-- Exercise material follows --

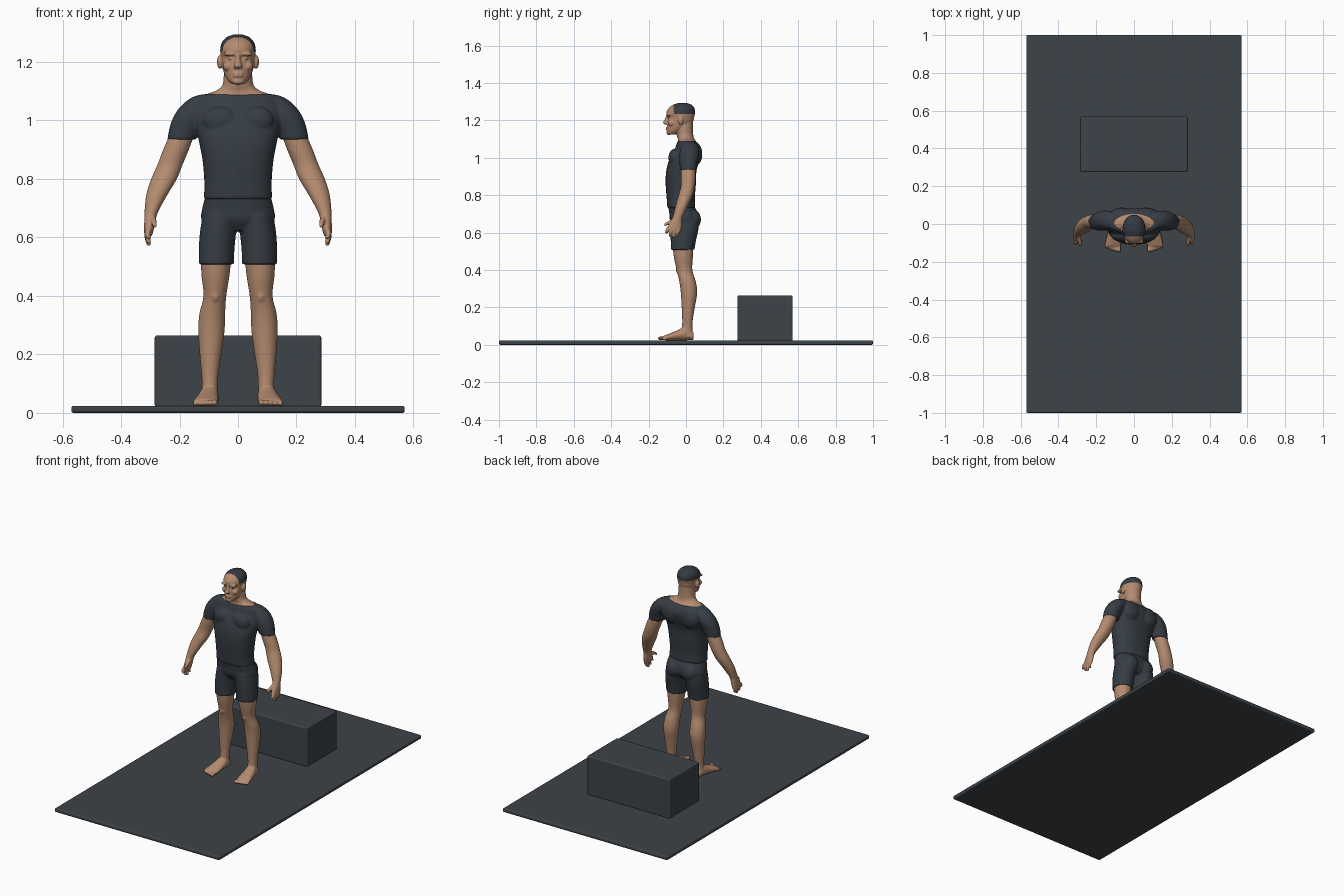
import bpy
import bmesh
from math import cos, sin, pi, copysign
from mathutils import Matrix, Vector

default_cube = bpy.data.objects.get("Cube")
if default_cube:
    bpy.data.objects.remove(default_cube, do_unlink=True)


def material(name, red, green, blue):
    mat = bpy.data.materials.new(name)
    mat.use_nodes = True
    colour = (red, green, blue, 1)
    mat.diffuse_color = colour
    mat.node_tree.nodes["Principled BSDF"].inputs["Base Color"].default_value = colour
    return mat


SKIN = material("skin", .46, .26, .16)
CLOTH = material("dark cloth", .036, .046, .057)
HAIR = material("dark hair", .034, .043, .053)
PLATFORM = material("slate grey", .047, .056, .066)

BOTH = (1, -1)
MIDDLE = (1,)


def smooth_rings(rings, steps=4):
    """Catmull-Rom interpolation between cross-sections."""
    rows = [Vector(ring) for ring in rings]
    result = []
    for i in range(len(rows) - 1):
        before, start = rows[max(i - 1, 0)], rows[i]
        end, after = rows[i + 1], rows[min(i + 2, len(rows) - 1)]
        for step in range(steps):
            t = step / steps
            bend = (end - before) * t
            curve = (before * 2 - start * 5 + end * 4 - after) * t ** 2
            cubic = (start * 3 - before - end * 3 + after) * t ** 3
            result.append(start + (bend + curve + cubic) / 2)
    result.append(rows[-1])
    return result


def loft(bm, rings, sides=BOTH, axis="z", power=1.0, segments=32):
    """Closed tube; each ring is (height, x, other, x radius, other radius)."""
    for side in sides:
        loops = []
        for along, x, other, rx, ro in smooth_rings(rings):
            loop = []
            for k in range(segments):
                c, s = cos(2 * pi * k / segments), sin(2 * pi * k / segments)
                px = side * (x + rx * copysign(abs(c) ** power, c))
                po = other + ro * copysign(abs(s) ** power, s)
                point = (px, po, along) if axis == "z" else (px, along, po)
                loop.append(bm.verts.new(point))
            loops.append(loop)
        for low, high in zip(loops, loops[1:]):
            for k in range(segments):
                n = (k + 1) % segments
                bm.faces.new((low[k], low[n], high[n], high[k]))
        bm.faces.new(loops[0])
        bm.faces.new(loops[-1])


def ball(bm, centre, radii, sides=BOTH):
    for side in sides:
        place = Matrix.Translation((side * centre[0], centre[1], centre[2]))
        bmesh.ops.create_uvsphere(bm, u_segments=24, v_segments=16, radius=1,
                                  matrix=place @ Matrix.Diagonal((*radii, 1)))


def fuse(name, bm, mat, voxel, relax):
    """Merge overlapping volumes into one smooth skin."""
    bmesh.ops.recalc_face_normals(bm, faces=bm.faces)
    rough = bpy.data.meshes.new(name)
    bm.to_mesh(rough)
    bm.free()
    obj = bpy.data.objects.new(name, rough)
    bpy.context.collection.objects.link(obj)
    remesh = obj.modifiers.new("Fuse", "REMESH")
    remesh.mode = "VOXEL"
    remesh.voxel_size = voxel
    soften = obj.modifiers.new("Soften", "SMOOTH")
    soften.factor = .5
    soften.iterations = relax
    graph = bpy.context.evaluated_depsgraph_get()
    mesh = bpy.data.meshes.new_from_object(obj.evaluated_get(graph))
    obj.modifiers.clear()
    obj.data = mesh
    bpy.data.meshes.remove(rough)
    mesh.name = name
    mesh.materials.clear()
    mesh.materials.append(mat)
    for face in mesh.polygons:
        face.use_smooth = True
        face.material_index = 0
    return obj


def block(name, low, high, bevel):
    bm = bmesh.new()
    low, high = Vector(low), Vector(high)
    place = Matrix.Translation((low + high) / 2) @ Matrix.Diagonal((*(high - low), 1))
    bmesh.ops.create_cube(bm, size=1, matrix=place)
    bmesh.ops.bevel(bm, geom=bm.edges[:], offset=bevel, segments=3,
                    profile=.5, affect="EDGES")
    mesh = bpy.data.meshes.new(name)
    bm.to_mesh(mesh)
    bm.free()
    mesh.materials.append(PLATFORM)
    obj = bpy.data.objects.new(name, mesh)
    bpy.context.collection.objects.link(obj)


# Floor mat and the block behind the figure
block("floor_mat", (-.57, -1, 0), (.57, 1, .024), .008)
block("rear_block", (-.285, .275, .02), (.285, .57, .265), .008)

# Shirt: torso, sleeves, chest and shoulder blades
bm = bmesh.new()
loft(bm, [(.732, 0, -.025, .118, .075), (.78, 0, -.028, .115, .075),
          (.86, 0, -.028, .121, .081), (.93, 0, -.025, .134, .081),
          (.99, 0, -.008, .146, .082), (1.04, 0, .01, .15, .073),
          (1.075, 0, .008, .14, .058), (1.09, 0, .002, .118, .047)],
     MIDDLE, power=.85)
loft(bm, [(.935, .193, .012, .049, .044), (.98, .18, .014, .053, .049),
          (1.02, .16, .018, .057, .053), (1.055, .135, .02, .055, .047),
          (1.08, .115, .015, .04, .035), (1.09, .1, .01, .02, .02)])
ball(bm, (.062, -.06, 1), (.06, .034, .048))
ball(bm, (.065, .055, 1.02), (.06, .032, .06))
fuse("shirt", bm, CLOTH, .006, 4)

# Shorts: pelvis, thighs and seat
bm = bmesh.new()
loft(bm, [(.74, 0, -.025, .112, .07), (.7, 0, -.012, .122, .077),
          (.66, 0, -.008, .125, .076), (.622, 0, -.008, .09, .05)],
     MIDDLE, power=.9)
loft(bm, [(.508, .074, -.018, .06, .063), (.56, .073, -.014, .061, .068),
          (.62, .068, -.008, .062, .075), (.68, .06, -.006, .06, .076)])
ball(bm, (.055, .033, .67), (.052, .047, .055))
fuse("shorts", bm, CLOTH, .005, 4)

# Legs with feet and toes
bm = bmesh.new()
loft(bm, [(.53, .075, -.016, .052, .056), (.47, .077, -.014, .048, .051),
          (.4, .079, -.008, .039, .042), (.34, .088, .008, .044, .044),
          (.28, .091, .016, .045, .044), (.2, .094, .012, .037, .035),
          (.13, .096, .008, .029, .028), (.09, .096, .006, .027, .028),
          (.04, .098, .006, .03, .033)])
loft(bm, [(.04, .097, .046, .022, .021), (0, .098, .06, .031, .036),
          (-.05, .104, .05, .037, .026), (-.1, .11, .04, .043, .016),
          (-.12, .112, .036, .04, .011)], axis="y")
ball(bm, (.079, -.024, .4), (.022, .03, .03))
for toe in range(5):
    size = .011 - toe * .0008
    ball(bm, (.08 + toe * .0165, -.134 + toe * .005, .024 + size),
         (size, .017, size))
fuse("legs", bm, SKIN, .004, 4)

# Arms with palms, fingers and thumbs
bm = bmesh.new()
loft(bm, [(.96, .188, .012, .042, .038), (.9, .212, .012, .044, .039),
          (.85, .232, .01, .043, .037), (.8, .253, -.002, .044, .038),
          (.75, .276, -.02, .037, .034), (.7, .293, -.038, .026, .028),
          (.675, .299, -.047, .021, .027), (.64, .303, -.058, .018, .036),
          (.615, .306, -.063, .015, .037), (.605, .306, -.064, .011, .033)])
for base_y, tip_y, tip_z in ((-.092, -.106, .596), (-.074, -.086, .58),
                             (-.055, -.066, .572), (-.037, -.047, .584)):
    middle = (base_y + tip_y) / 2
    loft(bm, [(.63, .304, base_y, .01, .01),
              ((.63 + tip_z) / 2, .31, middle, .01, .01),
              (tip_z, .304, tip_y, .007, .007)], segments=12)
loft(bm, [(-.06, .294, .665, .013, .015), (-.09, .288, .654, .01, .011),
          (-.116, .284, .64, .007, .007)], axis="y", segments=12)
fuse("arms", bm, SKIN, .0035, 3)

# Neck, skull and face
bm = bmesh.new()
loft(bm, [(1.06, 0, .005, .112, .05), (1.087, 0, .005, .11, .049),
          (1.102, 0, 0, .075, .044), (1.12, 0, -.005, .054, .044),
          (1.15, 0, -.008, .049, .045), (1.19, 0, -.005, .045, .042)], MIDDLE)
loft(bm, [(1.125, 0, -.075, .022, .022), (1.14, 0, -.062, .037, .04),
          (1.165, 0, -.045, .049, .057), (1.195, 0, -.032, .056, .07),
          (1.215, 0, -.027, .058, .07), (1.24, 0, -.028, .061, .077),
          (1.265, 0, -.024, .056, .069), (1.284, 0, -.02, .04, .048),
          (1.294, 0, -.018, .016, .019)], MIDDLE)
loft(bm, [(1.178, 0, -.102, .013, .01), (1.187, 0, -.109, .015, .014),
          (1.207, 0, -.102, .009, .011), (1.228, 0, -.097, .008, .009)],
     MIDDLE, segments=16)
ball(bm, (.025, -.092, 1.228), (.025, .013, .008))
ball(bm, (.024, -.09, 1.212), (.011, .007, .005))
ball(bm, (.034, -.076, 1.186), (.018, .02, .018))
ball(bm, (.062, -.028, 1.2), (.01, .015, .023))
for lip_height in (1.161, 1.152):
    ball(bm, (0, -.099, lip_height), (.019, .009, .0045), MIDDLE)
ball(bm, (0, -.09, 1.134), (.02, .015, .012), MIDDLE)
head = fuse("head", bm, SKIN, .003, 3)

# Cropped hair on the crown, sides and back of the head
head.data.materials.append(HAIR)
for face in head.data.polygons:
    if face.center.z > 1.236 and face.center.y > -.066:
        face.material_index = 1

-- Exercise material concluded --
-- Exercise material follows --

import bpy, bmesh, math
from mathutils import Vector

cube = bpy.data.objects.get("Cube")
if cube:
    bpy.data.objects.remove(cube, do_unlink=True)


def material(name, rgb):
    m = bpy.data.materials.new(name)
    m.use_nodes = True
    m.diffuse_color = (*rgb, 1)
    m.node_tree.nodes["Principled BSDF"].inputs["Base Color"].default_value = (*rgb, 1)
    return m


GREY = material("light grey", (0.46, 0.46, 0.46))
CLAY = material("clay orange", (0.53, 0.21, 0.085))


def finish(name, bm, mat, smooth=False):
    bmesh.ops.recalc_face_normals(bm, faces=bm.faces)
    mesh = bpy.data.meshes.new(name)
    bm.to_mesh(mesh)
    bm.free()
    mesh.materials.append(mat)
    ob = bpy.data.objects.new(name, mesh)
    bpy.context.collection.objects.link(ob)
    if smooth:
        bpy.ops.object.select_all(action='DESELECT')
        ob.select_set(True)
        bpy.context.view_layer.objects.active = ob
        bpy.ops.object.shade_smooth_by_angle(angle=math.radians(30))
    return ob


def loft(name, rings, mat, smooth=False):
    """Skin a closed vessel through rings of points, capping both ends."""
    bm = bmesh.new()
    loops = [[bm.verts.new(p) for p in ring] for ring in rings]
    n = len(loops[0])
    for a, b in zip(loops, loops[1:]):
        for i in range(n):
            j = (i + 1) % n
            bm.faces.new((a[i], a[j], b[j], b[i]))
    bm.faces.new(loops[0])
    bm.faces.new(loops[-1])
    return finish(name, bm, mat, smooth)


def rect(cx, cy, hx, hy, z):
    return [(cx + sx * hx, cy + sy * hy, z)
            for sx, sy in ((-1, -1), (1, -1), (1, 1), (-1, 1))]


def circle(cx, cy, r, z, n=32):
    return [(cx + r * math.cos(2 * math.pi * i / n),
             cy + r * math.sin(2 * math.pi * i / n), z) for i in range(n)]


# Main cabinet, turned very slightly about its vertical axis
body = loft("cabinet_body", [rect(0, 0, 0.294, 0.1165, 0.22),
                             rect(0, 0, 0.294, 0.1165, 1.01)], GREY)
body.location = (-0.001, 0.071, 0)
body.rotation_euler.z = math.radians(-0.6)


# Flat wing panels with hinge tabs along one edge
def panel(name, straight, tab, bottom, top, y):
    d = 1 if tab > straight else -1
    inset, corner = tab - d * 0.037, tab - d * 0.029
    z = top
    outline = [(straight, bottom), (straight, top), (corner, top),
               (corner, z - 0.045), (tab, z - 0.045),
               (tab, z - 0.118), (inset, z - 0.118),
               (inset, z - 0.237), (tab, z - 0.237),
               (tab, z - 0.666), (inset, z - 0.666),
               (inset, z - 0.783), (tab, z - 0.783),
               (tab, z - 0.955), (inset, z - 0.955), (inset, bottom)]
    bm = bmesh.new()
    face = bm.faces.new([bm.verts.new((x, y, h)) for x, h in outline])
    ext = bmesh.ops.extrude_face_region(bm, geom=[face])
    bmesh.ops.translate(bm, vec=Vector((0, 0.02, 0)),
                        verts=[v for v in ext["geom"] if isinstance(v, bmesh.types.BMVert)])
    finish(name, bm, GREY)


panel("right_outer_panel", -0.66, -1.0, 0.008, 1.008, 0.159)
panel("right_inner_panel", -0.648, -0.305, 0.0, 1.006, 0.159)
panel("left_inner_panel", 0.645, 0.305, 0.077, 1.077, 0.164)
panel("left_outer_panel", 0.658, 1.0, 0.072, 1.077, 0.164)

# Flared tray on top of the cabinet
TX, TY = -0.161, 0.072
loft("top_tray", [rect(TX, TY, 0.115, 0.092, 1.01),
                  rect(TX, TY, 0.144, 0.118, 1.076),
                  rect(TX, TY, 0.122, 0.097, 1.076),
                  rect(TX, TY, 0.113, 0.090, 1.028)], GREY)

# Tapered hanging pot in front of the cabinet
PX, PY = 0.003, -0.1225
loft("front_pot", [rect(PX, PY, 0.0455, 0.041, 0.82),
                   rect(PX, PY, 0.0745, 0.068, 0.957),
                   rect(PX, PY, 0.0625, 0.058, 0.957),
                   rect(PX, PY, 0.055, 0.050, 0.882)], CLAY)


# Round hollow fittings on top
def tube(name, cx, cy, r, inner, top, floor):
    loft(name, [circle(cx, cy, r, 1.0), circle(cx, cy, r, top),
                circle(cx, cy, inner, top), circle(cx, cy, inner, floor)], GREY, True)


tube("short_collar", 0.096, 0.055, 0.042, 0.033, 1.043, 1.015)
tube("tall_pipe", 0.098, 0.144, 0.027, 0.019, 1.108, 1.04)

-- Exercise material concluded --

What is being asked
If the string "block" appears in a line of the entries, report the line.

Task output
def block(name, low, high, bevel):
# Floor mat and the block behind the figure
block("floor_mat", (-.57, -1, 0), (.57, 1, .024), .008)
block("rear_block", (-.285, .275, .02), (.285, .57, .265), .008)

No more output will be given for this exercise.